I found it very frustrating to not be able to vote in the latest elections; I knew that in my constituency (Hove), it would be a close battle between the Labour and Tory candidates and that every vote would count. In the end, just 420 votes separated them. So I’ve been looking at becoming a British citizen, and I was astounded to learn that in order to do so, I have to swear an oath of allegiance to the Queen during a citizenship ceremony, which would cost me a mere £288. The word "allegiance" comes from liege, "A vassal or subject owing allegiance and services to a lord or sovereign under feudal law".
I have lived in this country for ten years, during which time I have worked, paid my taxes, invested time and efforts in my local community, and not once got into trouble with the law. Isn’t that what being a good citizen means?

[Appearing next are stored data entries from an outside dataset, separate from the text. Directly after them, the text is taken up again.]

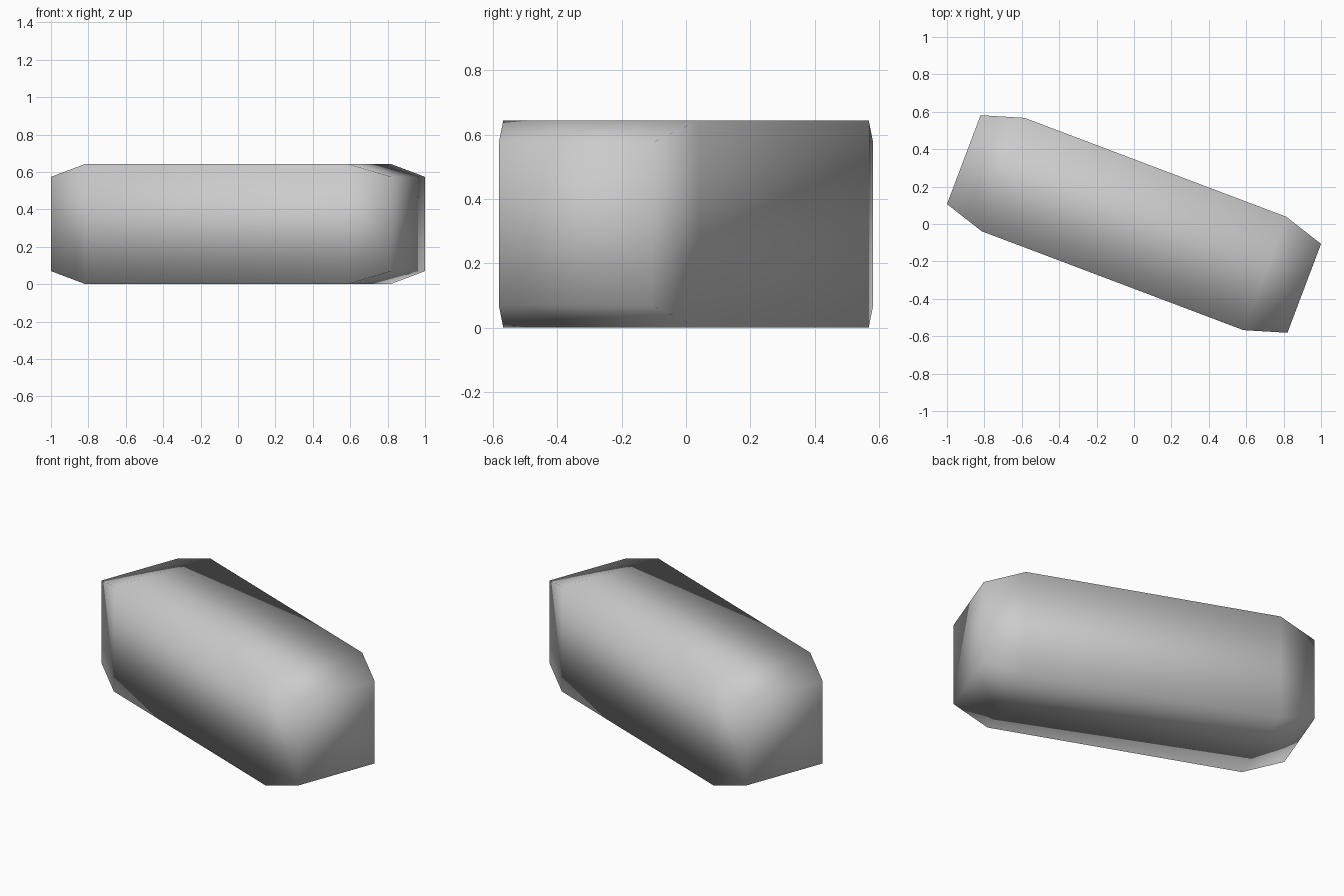
import bpy
import bmesh
from math import radians

if "Cube" in bpy.data.objects:
    bpy.data.objects.remove(bpy.data.objects["Cube"], do_unlink=True)

# Flat grey colour
grey = bpy.data.materials.new("plain grey")
grey.use_nodes = True
colour = (0.6, 0.6, 0.6, 1)
grey.diffuse_color = colour
grey.node_tree.nodes["Principled BSDF"].inputs["Base Color"].default_value = colour

# Rectangular sections along the length: position, half width, half height
sections = [(-0.973, 0.254, 0.252), (-0.748, 0.324, 0.322),
            (0.748, 0.324, 0.322), (0.973, 0.254, 0.252)]
corners = [(-1, -1), (1, -1), (1, 1), (-1, 1)]

bm = bmesh.new()
rings = [[bm.verts.new((x, w * sy, h * sz)) for sy, sz in corners]
         for x, w, h in sections]

# Long sides and tapered shoulders
for a, b in zip(rings, rings[1:]):
    for i in range(4):
        j = (i + 1) % 4
        bm.faces.new((a[i], a[j], b[j], b[i]))

# Flat end caps
bm.faces.new(rings[0])
bm.faces.new(rings[-1])
bmesh.ops.recalc_face_normals(bm, faces=bm.faces)
for face in bm.faces:
    face.smooth = True

mesh = bpy.data.meshes.new("tapered_block")
bm.to_mesh(mesh)
bm.free()
mesh.materials.append(grey)

# Block turned on the ground
block = bpy.data.objects.new("tapered_block", mesh)
block.location.z = 0.322
block.rotation_euler.z = radians(-20.7)
bpy.context.collection.objects.link(block)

Am I the only one to find very odd that, in order to be able to participate fully in the democratic processes of this country, I have to swear allegiance to the head of a feudal system which, originally, denied any kind of power to its subjects?